» **Task requirements**
Which lines of the material contain the word "sorted"? Show each one.

------------------------------------------------------------------------

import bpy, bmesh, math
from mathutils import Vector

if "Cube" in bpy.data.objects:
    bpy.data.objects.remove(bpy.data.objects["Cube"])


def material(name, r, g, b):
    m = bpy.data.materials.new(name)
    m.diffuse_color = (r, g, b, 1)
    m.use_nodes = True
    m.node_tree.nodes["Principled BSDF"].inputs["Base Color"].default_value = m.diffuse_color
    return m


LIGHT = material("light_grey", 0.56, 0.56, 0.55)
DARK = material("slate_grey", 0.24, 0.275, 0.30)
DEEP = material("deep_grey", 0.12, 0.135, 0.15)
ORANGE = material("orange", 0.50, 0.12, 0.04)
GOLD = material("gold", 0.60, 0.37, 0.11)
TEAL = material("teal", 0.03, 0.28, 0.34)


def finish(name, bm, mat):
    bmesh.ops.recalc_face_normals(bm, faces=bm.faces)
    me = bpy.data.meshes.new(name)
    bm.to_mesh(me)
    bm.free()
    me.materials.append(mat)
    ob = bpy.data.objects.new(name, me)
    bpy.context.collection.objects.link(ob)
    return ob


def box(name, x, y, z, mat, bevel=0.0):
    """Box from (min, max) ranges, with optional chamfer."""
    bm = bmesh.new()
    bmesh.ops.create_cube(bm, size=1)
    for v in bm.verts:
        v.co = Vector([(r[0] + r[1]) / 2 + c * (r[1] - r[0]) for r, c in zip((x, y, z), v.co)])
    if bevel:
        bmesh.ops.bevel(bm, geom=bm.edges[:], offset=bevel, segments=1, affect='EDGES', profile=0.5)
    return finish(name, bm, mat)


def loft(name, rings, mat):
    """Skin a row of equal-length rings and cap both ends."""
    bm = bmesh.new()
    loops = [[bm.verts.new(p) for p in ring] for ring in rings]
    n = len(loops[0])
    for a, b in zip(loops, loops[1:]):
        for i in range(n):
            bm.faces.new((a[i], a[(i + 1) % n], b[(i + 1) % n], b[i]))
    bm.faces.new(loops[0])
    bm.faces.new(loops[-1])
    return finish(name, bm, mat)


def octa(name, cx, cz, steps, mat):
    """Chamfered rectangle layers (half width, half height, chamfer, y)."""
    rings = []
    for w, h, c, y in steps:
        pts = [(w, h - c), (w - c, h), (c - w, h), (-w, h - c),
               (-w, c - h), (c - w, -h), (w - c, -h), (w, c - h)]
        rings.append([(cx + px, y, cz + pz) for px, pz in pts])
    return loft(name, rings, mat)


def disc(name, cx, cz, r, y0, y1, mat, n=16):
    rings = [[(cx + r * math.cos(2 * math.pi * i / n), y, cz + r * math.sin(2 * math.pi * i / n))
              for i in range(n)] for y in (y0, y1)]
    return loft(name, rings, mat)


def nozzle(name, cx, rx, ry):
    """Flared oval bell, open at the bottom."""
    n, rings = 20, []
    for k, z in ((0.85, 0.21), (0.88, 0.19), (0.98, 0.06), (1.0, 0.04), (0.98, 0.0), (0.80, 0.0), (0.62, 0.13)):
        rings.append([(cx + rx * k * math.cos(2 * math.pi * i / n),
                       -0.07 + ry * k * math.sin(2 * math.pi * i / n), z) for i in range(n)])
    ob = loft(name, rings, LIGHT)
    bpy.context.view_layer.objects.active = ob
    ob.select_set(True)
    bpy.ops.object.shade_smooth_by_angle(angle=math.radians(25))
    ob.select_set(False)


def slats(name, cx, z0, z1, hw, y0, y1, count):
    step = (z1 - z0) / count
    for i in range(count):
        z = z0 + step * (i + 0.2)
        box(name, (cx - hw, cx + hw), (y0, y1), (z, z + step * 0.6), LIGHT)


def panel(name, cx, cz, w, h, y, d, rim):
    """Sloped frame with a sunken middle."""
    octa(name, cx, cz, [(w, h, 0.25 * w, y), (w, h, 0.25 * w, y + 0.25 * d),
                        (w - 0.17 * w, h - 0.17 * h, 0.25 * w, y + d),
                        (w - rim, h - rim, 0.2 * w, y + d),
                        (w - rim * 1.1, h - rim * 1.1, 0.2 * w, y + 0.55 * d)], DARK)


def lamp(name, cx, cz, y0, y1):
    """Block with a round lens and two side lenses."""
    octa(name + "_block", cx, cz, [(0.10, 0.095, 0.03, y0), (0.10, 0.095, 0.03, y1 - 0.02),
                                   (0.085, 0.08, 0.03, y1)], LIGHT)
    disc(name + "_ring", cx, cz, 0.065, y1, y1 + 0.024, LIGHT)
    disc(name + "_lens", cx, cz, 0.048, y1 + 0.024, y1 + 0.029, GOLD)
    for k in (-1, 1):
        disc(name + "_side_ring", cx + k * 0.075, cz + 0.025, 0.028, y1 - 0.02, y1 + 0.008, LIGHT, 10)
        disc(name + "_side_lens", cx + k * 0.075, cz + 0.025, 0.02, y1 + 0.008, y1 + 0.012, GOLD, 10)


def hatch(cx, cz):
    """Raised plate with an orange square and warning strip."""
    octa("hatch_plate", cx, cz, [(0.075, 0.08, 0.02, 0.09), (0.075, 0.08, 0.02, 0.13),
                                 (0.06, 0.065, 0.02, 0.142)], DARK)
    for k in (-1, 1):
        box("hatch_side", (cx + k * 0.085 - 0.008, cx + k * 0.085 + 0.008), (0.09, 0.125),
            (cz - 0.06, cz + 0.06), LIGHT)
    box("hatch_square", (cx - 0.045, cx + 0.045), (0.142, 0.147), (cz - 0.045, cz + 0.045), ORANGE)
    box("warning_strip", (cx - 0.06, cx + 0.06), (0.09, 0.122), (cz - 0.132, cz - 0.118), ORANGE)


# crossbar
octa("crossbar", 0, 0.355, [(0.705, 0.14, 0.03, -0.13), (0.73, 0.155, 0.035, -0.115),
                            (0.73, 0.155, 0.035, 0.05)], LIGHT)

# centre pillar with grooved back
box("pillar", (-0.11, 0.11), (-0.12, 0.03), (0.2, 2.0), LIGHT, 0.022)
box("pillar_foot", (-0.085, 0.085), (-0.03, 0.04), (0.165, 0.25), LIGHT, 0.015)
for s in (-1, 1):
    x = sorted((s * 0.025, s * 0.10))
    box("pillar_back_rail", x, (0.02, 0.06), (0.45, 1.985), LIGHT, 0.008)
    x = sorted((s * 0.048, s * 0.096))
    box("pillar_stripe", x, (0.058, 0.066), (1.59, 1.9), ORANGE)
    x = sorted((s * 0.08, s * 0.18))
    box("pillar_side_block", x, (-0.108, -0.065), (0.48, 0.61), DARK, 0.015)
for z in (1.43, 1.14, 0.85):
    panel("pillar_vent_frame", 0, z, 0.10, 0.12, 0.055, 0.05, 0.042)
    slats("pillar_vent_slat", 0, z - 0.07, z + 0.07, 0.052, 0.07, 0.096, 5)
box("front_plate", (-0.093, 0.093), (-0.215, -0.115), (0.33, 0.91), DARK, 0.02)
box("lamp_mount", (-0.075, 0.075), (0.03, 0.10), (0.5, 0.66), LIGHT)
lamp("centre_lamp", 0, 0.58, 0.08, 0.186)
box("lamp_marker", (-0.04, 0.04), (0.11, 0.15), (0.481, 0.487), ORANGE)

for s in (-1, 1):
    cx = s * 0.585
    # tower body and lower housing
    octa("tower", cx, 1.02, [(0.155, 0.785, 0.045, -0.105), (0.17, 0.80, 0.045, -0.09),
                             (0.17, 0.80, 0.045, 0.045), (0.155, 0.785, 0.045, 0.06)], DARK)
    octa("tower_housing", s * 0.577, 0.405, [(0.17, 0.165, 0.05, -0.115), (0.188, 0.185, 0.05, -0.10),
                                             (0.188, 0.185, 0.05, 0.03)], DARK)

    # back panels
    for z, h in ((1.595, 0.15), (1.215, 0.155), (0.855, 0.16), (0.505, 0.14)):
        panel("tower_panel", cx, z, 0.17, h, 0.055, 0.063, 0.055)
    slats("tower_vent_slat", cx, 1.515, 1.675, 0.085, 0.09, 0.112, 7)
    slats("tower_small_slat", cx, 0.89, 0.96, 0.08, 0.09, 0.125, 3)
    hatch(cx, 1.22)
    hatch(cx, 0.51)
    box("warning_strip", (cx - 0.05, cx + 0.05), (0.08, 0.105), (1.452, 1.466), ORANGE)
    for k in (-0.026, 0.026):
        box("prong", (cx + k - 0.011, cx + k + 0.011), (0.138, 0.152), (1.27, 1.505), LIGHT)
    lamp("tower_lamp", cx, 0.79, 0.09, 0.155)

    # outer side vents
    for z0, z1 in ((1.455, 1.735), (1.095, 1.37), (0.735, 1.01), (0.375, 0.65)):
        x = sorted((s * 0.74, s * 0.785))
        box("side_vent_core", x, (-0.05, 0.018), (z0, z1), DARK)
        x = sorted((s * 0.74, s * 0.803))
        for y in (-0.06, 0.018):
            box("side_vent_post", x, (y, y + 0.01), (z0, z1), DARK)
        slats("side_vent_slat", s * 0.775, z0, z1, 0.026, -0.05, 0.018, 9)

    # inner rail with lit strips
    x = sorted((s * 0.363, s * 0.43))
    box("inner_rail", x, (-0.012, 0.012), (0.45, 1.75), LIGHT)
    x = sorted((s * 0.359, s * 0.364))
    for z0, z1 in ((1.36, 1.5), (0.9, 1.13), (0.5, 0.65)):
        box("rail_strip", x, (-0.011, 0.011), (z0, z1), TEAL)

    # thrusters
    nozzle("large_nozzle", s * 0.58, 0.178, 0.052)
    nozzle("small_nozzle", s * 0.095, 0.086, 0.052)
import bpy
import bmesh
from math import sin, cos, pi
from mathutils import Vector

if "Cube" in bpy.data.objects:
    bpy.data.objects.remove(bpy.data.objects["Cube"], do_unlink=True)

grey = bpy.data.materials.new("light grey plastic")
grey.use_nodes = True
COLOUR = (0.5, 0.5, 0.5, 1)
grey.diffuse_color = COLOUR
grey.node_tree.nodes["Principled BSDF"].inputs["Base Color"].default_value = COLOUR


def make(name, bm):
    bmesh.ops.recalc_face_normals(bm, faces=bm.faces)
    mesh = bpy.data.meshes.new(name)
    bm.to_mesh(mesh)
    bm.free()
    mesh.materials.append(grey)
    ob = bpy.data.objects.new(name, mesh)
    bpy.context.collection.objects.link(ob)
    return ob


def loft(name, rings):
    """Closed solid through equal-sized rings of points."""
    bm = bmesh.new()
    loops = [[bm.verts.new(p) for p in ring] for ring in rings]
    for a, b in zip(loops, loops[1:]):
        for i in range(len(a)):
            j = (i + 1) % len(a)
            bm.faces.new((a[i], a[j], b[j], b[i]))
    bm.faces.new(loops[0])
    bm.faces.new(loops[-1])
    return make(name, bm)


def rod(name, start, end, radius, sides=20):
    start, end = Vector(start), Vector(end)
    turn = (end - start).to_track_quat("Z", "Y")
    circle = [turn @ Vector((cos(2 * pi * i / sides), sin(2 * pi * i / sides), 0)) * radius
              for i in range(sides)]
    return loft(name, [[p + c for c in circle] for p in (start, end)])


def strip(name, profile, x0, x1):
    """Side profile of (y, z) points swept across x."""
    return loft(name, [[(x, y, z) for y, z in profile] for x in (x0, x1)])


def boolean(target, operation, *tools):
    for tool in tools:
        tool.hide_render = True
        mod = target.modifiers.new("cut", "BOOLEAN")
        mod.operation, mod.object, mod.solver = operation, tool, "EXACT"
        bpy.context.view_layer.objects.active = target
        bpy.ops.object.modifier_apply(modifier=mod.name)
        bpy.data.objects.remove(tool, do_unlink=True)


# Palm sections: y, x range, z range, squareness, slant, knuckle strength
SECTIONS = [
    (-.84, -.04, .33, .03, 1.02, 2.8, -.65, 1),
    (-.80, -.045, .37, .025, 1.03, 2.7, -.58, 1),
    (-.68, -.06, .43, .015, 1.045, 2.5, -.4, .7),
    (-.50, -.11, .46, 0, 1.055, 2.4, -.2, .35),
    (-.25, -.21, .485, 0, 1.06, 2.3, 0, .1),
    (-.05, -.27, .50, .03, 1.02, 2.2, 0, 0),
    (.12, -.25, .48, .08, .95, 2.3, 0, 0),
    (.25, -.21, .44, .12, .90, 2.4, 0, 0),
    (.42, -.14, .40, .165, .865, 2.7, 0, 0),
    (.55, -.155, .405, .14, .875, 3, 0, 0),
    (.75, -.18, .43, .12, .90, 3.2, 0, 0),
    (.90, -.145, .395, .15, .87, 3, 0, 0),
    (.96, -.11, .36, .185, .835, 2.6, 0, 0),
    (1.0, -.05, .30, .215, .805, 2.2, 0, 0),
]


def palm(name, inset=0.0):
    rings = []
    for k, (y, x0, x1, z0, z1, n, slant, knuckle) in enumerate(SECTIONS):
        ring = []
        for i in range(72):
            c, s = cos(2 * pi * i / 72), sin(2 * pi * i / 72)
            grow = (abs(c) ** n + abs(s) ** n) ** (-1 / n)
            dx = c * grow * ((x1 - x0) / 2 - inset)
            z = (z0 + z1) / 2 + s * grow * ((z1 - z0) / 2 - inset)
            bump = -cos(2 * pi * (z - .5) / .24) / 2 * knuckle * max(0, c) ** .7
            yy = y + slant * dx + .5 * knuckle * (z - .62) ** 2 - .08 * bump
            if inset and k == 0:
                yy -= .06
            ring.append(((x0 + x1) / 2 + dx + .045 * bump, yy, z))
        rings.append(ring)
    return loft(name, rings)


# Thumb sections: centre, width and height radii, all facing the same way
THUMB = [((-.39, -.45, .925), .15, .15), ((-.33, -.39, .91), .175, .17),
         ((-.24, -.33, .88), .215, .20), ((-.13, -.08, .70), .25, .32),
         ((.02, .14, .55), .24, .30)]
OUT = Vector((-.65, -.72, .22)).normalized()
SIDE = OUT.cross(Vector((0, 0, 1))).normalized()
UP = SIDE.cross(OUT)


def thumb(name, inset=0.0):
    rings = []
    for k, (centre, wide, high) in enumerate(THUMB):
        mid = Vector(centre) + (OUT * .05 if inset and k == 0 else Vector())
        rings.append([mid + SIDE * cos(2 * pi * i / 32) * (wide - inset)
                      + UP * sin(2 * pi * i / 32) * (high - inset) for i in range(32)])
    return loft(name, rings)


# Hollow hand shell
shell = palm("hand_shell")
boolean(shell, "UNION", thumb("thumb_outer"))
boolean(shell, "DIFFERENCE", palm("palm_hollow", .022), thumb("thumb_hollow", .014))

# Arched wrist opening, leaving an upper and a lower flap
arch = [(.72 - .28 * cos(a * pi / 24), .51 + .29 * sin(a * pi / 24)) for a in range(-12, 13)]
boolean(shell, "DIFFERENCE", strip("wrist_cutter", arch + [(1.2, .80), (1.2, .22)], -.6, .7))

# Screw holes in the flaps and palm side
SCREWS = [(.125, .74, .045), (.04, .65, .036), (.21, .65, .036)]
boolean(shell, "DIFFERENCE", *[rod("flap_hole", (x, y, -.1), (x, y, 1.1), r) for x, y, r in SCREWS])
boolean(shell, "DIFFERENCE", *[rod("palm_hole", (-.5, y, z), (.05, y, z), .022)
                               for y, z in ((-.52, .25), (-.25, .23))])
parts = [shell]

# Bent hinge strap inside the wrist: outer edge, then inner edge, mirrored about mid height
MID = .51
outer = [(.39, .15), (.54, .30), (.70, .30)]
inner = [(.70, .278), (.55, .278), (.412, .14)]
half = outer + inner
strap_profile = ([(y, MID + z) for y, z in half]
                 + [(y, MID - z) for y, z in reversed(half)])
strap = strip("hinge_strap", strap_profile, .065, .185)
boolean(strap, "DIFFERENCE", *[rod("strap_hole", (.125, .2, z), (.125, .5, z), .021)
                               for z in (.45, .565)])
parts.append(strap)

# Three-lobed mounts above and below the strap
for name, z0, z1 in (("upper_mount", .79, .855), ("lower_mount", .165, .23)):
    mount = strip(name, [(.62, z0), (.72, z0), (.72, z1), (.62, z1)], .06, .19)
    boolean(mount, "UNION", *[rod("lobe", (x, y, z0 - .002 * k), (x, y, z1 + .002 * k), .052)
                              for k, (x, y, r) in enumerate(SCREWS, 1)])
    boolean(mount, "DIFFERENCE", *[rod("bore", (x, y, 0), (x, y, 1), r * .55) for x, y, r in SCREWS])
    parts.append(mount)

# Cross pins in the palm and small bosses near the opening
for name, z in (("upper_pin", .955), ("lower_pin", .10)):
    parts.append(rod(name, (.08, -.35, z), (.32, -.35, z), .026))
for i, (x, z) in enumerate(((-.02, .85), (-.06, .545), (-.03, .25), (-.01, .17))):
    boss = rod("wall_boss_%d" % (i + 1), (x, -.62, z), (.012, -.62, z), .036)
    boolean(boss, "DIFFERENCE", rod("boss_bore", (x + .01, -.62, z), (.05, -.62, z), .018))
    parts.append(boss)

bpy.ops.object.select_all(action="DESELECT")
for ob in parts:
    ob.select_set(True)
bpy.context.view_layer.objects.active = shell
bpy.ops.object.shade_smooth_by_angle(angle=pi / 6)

------------------------------------------------------------------------

» **Response area**
    x = sorted((s * 0.025, s * 0.10))
    x = sorted((s * 0.048, s * 0.096))
    x = sorted((s * 0.08, s * 0.18))
        x = sorted((s * 0.74, s * 0.785))
        x = sorted((s * 0.74, s * 0.803))
    x = sorted((s * 0.363, s * 0.43))
    x = sorted((s * 0.359, s * 0.364))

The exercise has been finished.